For the listing below, print exactly the lines from the line with "# Stepped supports under the balcony" to the line with "edge, [10, 11])", both included, and nothing beyond them.

### [Information shown]
··········
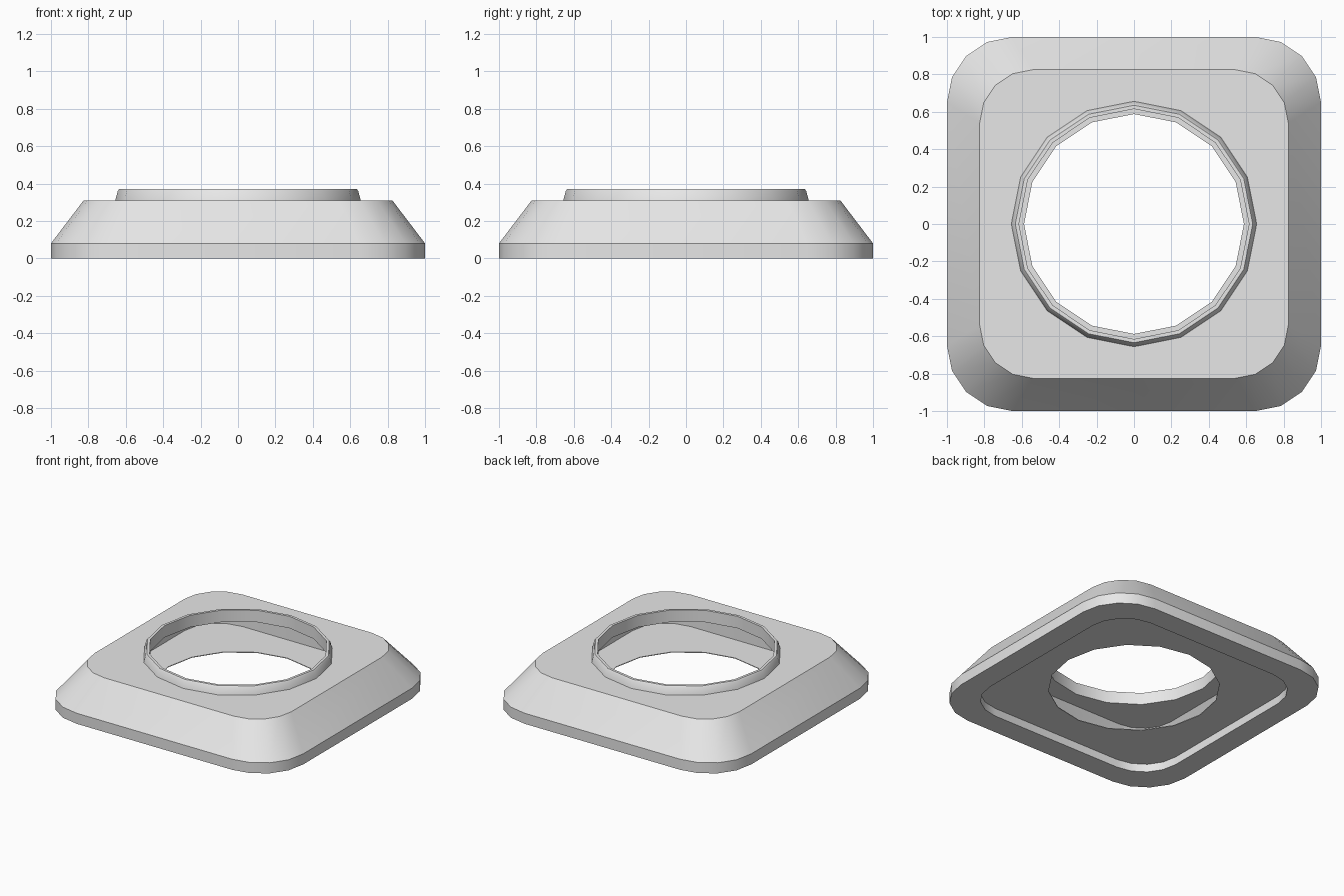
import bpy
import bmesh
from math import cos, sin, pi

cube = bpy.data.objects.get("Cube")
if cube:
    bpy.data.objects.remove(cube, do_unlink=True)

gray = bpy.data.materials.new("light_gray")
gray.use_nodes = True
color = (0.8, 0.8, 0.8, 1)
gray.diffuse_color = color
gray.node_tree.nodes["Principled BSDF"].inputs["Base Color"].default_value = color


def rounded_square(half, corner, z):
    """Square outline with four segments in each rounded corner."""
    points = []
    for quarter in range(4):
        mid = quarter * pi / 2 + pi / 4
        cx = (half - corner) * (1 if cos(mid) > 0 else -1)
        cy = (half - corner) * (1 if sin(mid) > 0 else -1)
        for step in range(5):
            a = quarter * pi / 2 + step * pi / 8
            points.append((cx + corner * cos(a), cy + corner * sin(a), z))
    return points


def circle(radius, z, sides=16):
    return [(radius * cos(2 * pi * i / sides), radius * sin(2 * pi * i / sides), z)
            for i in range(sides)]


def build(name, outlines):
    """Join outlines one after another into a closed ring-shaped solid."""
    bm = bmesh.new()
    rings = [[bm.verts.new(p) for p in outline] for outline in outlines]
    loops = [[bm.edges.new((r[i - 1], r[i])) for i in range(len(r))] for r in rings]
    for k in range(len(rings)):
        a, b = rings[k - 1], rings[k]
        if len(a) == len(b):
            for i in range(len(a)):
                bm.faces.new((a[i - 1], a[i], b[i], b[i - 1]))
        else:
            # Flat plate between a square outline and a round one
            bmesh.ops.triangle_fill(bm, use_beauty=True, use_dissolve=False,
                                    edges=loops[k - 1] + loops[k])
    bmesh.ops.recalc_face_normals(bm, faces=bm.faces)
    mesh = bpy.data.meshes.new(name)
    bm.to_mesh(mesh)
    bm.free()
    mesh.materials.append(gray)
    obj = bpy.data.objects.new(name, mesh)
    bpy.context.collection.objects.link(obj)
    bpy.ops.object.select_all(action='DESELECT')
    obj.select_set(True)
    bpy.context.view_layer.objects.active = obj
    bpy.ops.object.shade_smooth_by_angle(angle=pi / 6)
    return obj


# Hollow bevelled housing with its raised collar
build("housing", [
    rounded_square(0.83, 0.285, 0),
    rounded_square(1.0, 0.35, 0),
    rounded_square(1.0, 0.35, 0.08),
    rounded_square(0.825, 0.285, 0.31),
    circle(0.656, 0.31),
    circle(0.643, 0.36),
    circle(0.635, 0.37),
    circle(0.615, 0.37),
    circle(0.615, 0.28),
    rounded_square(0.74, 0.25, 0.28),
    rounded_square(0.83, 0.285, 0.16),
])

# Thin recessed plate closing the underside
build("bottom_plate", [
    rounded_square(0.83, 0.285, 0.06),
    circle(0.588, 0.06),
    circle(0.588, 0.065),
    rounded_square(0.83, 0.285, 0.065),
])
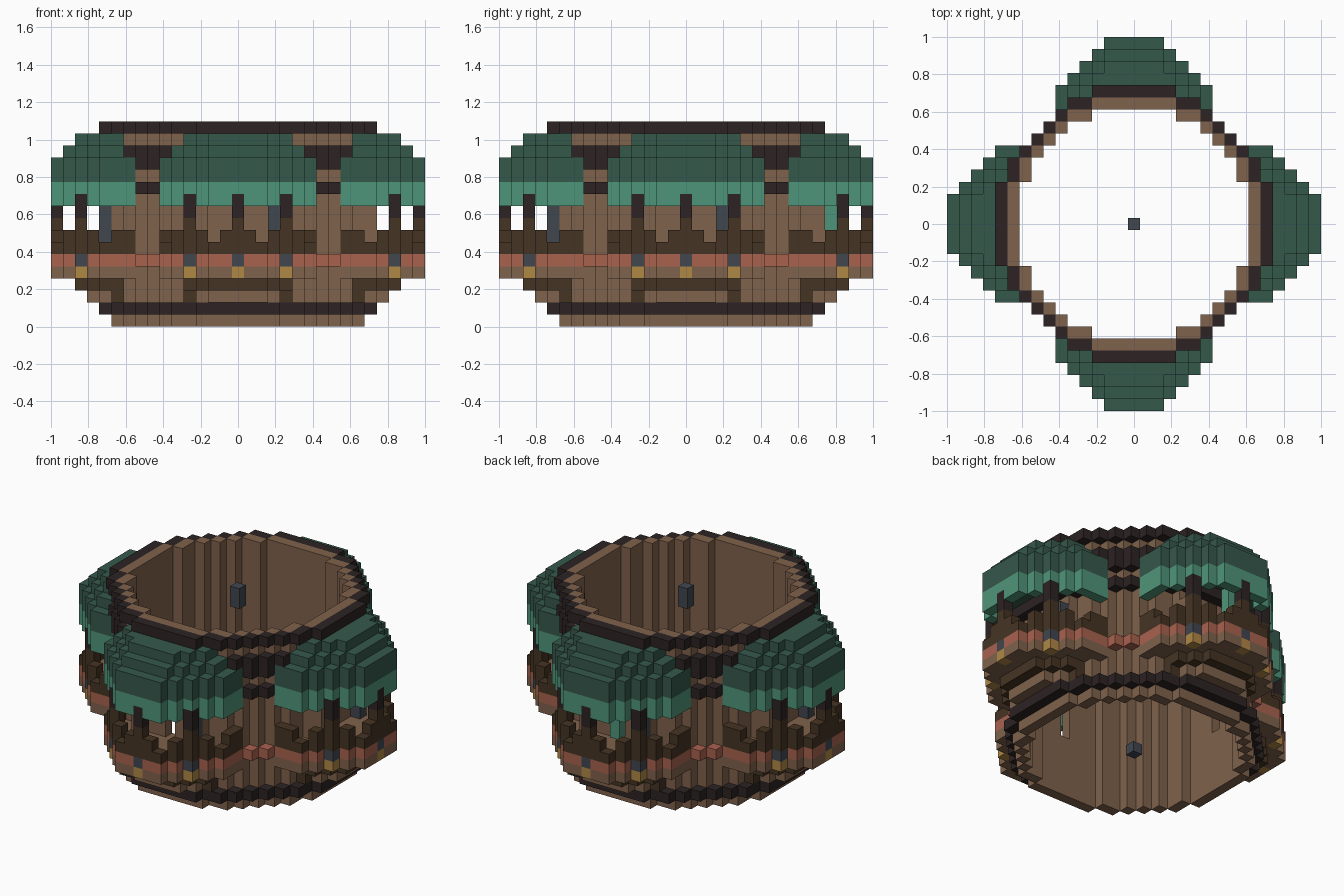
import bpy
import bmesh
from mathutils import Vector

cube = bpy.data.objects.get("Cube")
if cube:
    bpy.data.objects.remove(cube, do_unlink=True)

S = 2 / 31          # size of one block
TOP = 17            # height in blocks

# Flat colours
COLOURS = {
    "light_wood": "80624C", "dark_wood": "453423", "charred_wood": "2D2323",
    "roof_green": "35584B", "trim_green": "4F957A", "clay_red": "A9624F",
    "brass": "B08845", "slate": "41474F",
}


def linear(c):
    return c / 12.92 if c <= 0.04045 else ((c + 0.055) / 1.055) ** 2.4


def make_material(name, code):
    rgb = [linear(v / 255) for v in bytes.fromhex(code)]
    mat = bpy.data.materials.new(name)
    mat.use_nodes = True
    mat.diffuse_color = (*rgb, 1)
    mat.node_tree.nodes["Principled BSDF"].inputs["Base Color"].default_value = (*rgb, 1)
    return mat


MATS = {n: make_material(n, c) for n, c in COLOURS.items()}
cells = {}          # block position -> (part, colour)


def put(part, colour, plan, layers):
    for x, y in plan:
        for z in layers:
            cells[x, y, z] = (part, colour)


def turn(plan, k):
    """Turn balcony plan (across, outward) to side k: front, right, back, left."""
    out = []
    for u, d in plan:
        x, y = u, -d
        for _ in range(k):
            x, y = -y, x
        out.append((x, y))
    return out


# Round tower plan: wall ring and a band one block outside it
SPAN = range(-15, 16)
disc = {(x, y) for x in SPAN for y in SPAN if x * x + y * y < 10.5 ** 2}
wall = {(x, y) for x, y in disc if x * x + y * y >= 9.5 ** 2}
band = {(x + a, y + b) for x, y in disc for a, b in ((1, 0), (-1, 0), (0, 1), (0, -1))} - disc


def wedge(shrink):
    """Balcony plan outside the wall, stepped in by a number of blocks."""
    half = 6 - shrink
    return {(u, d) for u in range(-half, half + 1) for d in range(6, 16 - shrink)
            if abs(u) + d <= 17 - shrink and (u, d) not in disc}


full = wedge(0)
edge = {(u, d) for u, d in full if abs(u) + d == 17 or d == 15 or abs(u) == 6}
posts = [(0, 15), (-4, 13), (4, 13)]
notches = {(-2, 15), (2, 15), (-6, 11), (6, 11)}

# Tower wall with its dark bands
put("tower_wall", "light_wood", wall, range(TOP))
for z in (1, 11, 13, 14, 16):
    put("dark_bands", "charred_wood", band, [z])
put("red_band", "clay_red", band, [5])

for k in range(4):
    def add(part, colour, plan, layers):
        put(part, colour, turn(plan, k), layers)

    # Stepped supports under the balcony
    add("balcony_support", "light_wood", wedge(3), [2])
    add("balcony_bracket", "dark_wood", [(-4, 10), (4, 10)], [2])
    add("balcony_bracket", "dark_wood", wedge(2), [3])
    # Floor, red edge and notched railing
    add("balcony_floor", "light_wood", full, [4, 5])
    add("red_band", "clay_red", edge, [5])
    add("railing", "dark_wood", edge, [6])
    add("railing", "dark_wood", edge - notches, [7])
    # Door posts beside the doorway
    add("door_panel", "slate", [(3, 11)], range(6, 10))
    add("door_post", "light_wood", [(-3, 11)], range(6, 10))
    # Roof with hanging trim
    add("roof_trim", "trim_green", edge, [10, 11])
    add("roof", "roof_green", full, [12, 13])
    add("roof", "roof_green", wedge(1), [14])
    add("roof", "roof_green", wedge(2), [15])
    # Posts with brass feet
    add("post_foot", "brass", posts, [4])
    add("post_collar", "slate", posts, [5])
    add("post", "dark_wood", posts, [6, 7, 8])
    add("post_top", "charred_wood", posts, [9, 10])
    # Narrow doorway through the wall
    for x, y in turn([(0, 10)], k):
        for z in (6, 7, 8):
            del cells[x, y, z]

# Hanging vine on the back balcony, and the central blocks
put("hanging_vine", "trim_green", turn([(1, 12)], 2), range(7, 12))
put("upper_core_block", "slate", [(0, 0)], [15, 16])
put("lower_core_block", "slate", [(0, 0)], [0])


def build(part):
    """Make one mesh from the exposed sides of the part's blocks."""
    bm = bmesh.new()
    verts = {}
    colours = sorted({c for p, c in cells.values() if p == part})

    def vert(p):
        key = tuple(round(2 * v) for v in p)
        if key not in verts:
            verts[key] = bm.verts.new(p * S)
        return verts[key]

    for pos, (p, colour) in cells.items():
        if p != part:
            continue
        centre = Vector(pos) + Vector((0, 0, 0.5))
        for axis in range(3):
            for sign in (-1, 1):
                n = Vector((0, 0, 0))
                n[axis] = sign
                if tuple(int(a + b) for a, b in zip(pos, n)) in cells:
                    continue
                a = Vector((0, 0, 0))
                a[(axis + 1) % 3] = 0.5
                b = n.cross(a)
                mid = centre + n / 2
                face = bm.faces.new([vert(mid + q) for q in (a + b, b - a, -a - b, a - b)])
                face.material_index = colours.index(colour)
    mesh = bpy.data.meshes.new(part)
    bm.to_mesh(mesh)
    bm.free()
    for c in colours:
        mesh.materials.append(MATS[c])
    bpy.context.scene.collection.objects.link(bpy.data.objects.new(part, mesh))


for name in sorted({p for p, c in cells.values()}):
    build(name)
··········
### [Response area]
    # Stepped supports under the balcony
    add("balcony_support", "light_wood", wedge(3), [2])
    add("balcony_bracket", "dark_wood", [(-4, 10), (4, 10)], [2])
    add("balcony_bracket", "dark_wood", wedge(2), [3])
    # Floor, red edge and notched railing
    add("balcony_floor", "light_wood", full, [4, 5])
    add("red_band", "clay_red", edge, [5])
    add("railing", "dark_wood", edge, [6])
    add("railing", "dark_wood", edge - notches, [7])
    # Door posts beside the doorway
    add("door_panel", "slate", [(3, 11)], range(6, 10))
    add("door_post", "light_wood", [(-3, 11)], range(6, 10))
    # Roof with hanging trim
    add("roof_trim", "trim_green", edge, [10, 11])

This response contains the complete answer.